What is a real estate dismemberment?
We call real estate dismemberment separating the usufruct (the collection of income from the property) with bare ownership (the enjoyment of the good). And this, until the end of the usufruct, that is to say when the usufructuary dies. The property is then returned as of right to the bare owner, who then becomes the owner.
This dismemberment represents a good device for transmitting heritage to his heirs without making them pay too high inheritance tax. Indeed, the bare owner is not subject to the succession because he finds the right of the usufructuary.
Even if the dismemberment primarily concerns real estate such as a house, apartment or building, it may also apply to securities (securities portfolio, life insurance, money in a current account, etc.). These are specific cases since the usufructuary does not have the possibility of enjoying the good without consuming it. We are talking about quasi-usufruct.
The interest of a real estate dismemberment
This device allows » calmly anticipate the transmission of heritage. Thanks to real estate dismemberment, you keep the enjoyment of your property, and in particular the collection of rental income.

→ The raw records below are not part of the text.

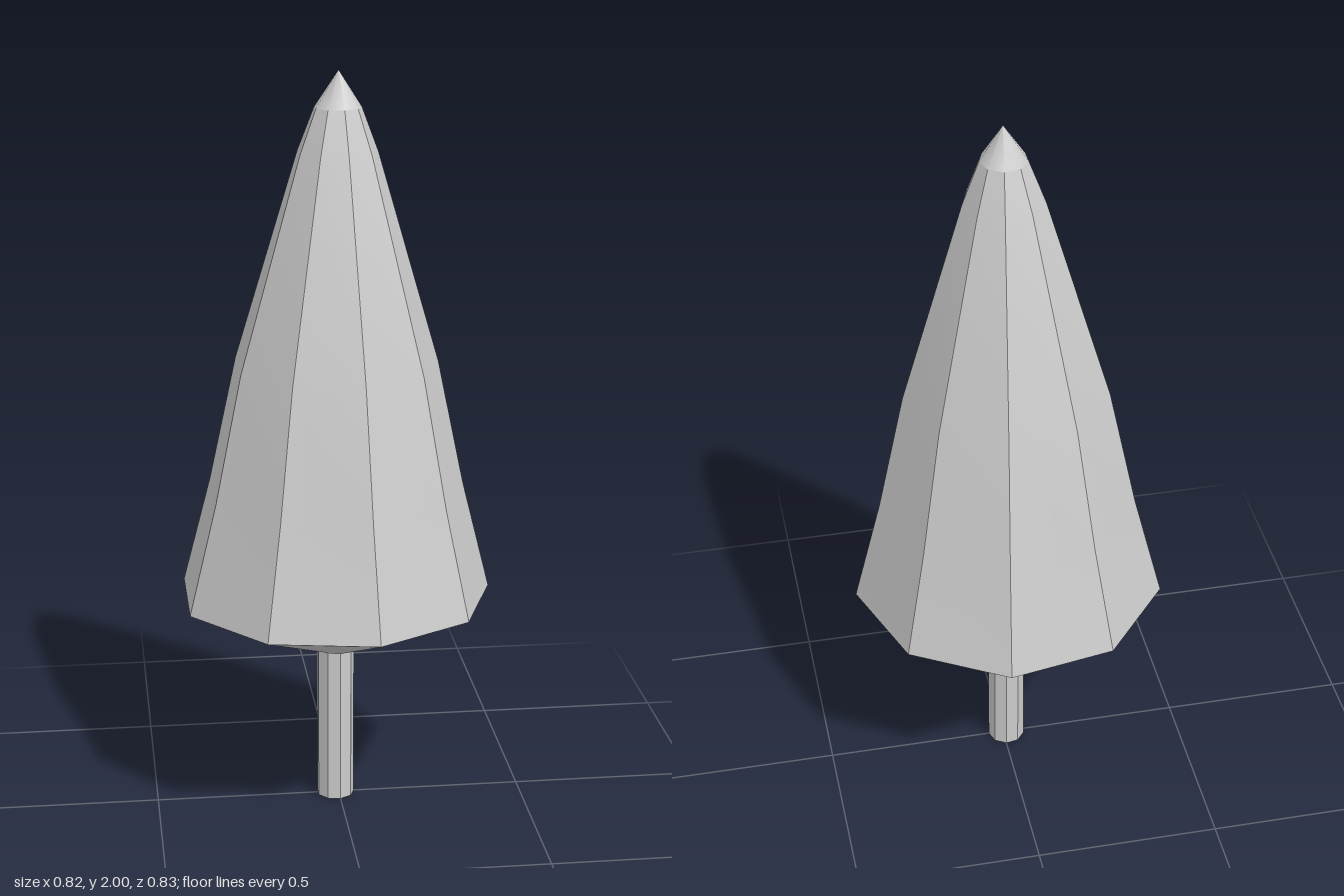
import * as THREE from 'three';
import { toCreasedNormals } from 'three/addons/utils/BufferGeometryUtils.js';

const SIDES = 9;
const LEAN = -0.03; // each ring shifts along x in proportion to its radius

// Nine-sided turned shell from [radius, height] points, one corner facing +x
function shell(points) {
  const geo = new THREE.LatheGeometry(
    points.map(([r, y]) => new THREE.Vector2(r, y)), SIDES, Math.PI / 2);
  const pos = geo.attributes.position;
  for (let i = 0; i < pos.count; i++) {
    const r = Math.hypot(pos.getX(i), pos.getZ(i));
    pos.setX(i, pos.getX(i) + LEAN * r);
  }
  return geo;
}

export function createModel() {
  const model = new THREE.Group();
  model.name = 'tree';
  const material = new THREE.MeshStandardMaterial({ color: 0xcccccc });
  const add = (name, geo) => {
    const mesh = new THREE.Mesh(geo, material);
    mesh.name = name;
    model.add(mesh);
    return mesh;
  };

  // Trunk: straight nine-sided post
  const trunk = new THREE.CylinderGeometry(0.051, 0.051, 0.43, SIDES, 1, false, Math.PI / 2);
  add('trunk', toCreasedNormals(trunk, 0.35)).position.set(-0.009, 0.215, 0);

  // Underside of the foliage: smooth shallow cone
  add('foliageUnderside', shell([[0.05, 0.43], [0.4225, 0.593]]));

  // Foliage: facets smooth along their height, sharp between sides
  add('foliage', toCreasedNormals(shell([
    [0.4225, 0.593], [0.346, 0.89], [0.273, 1.23], [0.106, 1.79], [0.062, 1.905],
  ]), 0.35));

  // Tip: small smooth cone
  add('tip', shell([[0.062, 1.905], [0, 2]]));

  return model;
}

With regard to taxation, since 1er January 2018 and the new tax on real estate wealth, usufructuary and bare owner must each declare the value of their rights to the property in the event of inheritance. Children who inherit bare ownership of real estate must take the value of the property into account when declaring their real estate assets unless:
- the usufructuary parent has collected this usufruct as an inheritance or gift;
- the parents gave bare ownership of goods to their children during their lifetime. In this case, they alone declare the value of the property.
The age of the usufructuary must also be taken into account in the tax calculation of bare ownership.
Bare ownership tax scale table
|Age of the usufructuary
||Tax value of bare ownership
|Over 91 years old
||90% of full ownership
| 81 to 90 years old
||80% of full ownership
|71 to 80 years old
||70% of full ownership
|61 to 70 years old
||60% of full ownership
|51 to 60 years old
||50% of full ownership
|41 to 50 years old
||40% of full ownership
|31 to 40 years old
||30% of full ownership
|From 21 to 30 years old
||20% of full ownership
||10% of full ownership
When to dismember a property?
Dismemberment can take place at two different stages:
- upon purchase of the property. It can be a temporary or life dismemberment. This solution can be used in a family context as well as for simple associates;
- in possession of the property. It is the life dismemberment that applies automatically. The family property will be passed on to the descendants. The children will not own the property until the parent dies.
Namely, to easily manage a dismemberment between parents and children, the real estate company or SCI represents a good solution.